*PROBLEM STATEMENT*
Pictures aside, repeat every record below exactly.

[Stored data entries]
-------

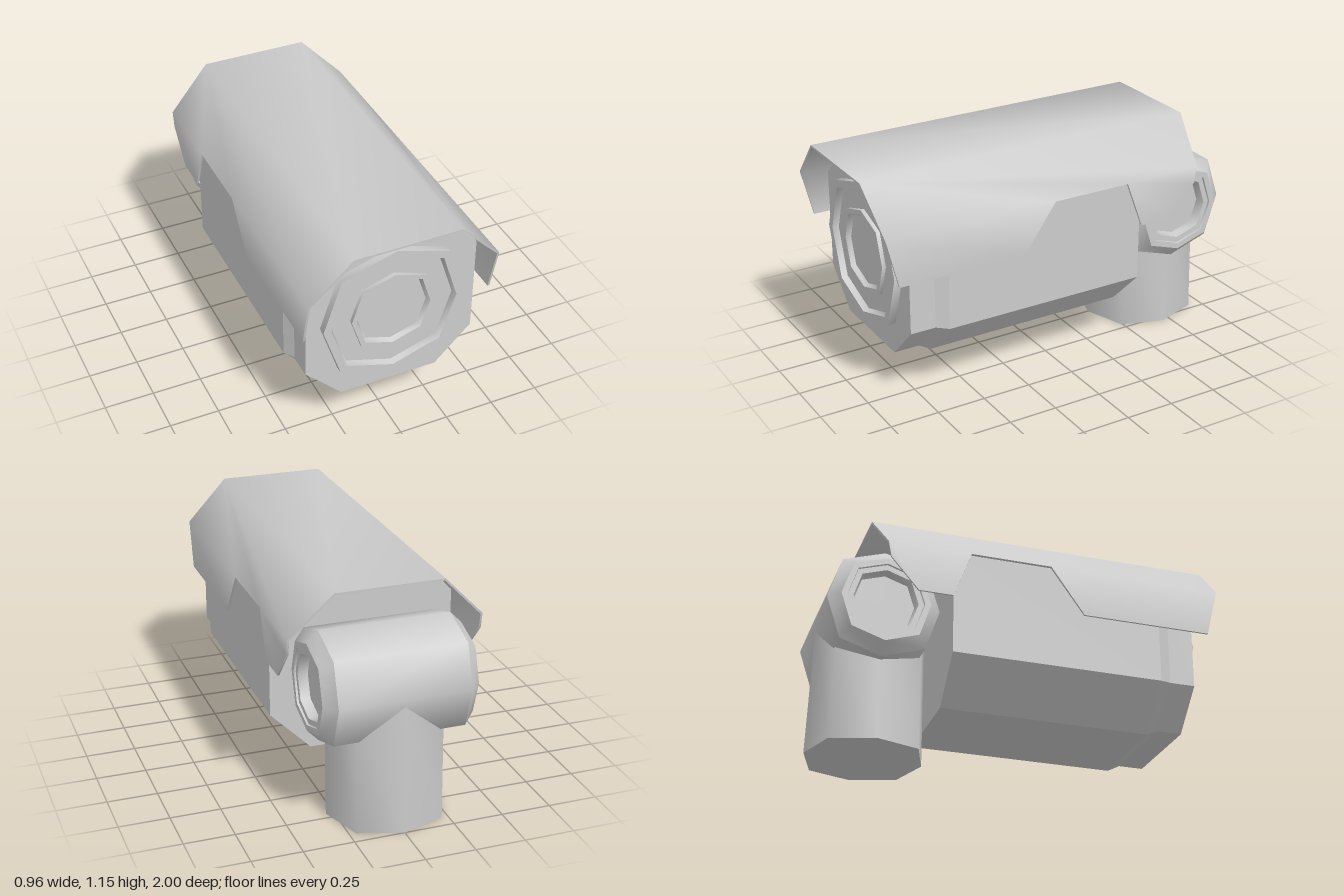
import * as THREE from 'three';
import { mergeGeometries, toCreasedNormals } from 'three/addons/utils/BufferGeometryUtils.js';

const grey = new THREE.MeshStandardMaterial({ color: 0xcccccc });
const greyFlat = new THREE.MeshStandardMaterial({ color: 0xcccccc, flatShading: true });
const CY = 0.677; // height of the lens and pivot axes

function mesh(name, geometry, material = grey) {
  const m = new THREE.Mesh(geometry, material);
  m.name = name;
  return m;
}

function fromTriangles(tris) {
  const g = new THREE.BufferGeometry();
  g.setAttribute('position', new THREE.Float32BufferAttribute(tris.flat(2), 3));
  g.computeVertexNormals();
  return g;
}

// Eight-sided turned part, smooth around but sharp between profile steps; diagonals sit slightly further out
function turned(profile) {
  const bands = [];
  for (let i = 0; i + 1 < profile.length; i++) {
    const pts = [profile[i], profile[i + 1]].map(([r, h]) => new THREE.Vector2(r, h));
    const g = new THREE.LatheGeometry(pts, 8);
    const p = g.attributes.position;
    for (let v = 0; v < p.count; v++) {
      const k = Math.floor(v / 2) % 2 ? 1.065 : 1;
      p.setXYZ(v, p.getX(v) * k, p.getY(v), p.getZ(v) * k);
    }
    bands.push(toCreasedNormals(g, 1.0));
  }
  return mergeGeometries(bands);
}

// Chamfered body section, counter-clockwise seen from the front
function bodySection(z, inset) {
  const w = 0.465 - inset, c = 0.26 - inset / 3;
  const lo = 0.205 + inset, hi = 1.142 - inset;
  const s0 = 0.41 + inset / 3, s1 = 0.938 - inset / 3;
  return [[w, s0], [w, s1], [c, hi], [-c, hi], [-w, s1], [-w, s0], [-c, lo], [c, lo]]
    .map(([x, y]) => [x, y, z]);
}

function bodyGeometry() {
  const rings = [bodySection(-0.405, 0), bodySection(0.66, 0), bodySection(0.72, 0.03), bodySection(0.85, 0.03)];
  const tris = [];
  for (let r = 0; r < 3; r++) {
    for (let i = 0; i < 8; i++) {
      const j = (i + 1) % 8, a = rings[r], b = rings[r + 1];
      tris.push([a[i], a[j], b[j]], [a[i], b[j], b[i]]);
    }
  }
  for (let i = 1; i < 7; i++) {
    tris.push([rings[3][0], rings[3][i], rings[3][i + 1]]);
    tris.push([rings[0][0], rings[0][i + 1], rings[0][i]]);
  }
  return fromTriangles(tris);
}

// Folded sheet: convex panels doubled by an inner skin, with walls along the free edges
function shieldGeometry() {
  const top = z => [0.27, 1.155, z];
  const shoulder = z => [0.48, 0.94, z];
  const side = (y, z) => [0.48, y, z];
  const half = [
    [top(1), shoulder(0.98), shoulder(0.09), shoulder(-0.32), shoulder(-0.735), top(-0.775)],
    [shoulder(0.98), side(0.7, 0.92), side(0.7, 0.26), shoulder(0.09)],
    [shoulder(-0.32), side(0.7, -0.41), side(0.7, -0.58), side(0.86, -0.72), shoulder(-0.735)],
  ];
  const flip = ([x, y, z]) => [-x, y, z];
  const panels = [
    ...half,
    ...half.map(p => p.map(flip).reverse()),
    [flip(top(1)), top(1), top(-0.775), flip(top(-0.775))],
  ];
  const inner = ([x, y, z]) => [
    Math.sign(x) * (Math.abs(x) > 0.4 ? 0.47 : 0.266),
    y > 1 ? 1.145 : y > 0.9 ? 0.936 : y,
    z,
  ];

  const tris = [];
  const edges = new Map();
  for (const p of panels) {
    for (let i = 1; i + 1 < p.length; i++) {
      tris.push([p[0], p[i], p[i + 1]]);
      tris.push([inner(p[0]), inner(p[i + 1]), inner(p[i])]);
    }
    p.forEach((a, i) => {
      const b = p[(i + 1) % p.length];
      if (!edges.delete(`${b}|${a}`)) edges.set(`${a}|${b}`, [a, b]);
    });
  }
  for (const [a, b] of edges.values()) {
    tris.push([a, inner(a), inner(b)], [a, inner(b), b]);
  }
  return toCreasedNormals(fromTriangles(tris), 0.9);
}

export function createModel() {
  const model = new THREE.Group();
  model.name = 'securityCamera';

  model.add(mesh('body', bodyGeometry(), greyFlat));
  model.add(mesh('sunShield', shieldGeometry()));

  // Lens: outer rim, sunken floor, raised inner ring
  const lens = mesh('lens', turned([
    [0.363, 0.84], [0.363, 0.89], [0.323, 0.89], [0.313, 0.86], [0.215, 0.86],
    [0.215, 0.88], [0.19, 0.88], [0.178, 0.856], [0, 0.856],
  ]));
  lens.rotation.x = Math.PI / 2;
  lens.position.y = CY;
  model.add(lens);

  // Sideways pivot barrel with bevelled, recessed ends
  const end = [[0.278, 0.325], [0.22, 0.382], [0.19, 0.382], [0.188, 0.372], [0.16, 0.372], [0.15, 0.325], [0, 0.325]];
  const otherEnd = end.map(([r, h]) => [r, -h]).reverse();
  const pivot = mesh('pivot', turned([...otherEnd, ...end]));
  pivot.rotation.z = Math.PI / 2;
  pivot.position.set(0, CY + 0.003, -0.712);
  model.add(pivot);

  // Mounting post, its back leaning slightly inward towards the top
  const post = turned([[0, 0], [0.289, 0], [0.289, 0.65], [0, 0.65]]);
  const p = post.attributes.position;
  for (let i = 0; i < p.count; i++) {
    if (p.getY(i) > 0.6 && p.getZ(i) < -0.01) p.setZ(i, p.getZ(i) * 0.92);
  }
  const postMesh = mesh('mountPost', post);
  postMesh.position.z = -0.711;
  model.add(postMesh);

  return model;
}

-------

*SOLUTION TO THE PROBLEM*
import * as THREE from 'three';
import { mergeGeometries, toCreasedNormals } from 'three/addons/utils/BufferGeometryUtils.js';

const grey = new THREE.MeshStandardMaterial({ color: 0xcccccc });
const greyFlat = new THREE.MeshStandardMaterial({ color: 0xcccccc, flatShading: true });
const CY = 0.677; // height of the lens and pivot axes

function mesh(name, geometry, material = grey) {
  const m = new THREE.Mesh(geometry, material);
  m.name = name;
  return m;
}

function fromTriangles(tris) {
  const g = new THREE.BufferGeometry();
  g.setAttribute('position', new THREE.Float32BufferAttribute(tris.flat(2), 3));
  g.computeVertexNormals();
  return g;
}

// Eight-sided turned part, smooth around but sharp between profile steps; diagonals sit slightly further out
function turned(profile) {
  const bands = [];
  for (let i = 0; i + 1 < profile.length; i++) {
    const pts = [profile[i], profile[i + 1]].map(([r, h]) => new THREE.Vector2(r, h));
    const g = new THREE.LatheGeometry(pts, 8);
    const p = g.attributes.position;
    for (let v = 0; v < p.count; v++) {
      const k = Math.floor(v / 2) % 2 ? 1.065 : 1;
      p.setXYZ(v, p.getX(v) * k, p.getY(v), p.getZ(v) * k);
    }
    bands.push(toCreasedNormals(g, 1.0));
  }
  return mergeGeometries(bands);
}

// Chamfered body section, counter-clockwise seen from the front
function bodySection(z, inset) {
  const w = 0.465 - inset, c = 0.26 - inset / 3;
  const lo = 0.205 + inset, hi = 1.142 - inset;
  const s0 = 0.41 + inset / 3, s1 = 0.938 - inset / 3;
  return [[w, s0], [w, s1], [c, hi], [-c, hi], [-w, s1], [-w, s0], [-c, lo], [c, lo]]
    .map(([x, y]) => [x, y, z]);
}

function bodyGeometry() {
  const rings = [bodySection(-0.405, 0), bodySection(0.66, 0), bodySection(0.72, 0.03), bodySection(0.85, 0.03)];
  const tris = [];
  for (let r = 0; r < 3; r++) {
    for (let i = 0; i < 8; i++) {
      const j = (i + 1) % 8, a = rings[r], b = rings[r + 1];
      tris.push([a[i], a[j], b[j]], [a[i], b[j], b[i]]);
    }
  }
  for (let i = 1; i < 7; i++) {
    tris.push([rings[3][0], rings[3][i], rings[3][i + 1]]);
    tris.push([rings[0][0], rings[0][i + 1], rings[0][i]]);
  }
  return fromTriangles(tris);
}

// Folded sheet: convex panels doubled by an inner skin, with walls along the free edges
function shieldGeometry() {
  const top = z => [0.27, 1.155, z];
  const shoulder = z => [0.48, 0.94, z];
  const side = (y, z) => [0.48, y, z];
  const half = [
    [top(1), shoulder(0.98), shoulder(0.09), shoulder(-0.32), shoulder(-0.735), top(-0.775)],
    [shoulder(0.98), side(0.7, 0.92), side(0.7, 0.26), shoulder(0.09)],
    [shoulder(-0.32), side(0.7, -0.41), side(0.7, -0.58), side(0.86, -0.72), shoulder(-0.735)],
  ];
  const flip = ([x, y, z]) => [-x, y, z];
  const panels = [
    ...half,
    ...half.map(p => p.map(flip).reverse()),
    [flip(top(1)), top(1), top(-0.775), flip(top(-0.775))],
  ];
  const inner = ([x, y, z]) => [
    Math.sign(x) * (Math.abs(x) > 0.4 ? 0.47 : 0.266),
    y > 1 ? 1.145 : y > 0.9 ? 0.936 : y,
    z,
  ];

  const tris = [];
  const edges = new Map();
  for (const p of panels) {
    for (let i = 1; i + 1 < p.length; i++) {
      tris.push([p[0], p[i], p[i + 1]]);
      tris.push([inner(p[0]), inner(p[i + 1]), inner(p[i])]);
    }
    p.forEach((a, i) => {
      const b = p[(i + 1) % p.length];
      if (!edges.delete(`${b}|${a}`)) edges.set(`${a}|${b}`, [a, b]);
    });
  }
  for (const [a, b] of edges.values()) {
    tris.push([a, inner(a), inner(b)], [a, inner(b), b]);
  }
  return toCreasedNormals(fromTriangles(tris), 0.9);
}

export function createModel() {
  const model = new THREE.Group();
  model.name = 'securityCamera';

  model.add(mesh('body', bodyGeometry(), greyFlat));
  model.add(mesh('sunShield', shieldGeometry()));

  // Lens: outer rim, sunken floor, raised inner ring
  const lens = mesh('lens', turned([
    [0.363, 0.84], [0.363, 0.89], [0.323, 0.89], [0.313, 0.86], [0.215, 0.86],
    [0.215, 0.88], [0.19, 0.88], [0.178, 0.856], [0, 0.856],
  ]));
  lens.rotation.x = Math.PI / 2;
  lens.position.y = CY;
  model.add(lens);

  // Sideways pivot barrel with bevelled, recessed ends
  const end = [[0.278, 0.325], [0.22, 0.382], [0.19, 0.382], [0.188, 0.372], [0.16, 0.372], [0.15, 0.325], [0, 0.325]];
  const otherEnd = end.map(([r, h]) => [r, -h]).reverse();
  const pivot = mesh('pivot', turned([...otherEnd, ...end]));
  pivot.rotation.z = Math.PI / 2;
  pivot.position.set(0, CY + 0.003, -0.712);
  model.add(pivot);

  // Mounting post, its back leaning slightly inward towards the top
  const post = turned([[0, 0], [0.289, 0], [0.289, 0.65], [0, 0.65]]);
  const p = post.attributes.position;
  for (let i = 0; i < p.count; i++) {
    if (p.getY(i) > 0.6 && p.getZ(i) < -0.01) p.setZ(i, p.getZ(i) * 0.92);
  }
  const postMesh = mesh('mountPost', post);
  postMesh.position.z = -0.711;
  model.add(postMesh);

  return model;
}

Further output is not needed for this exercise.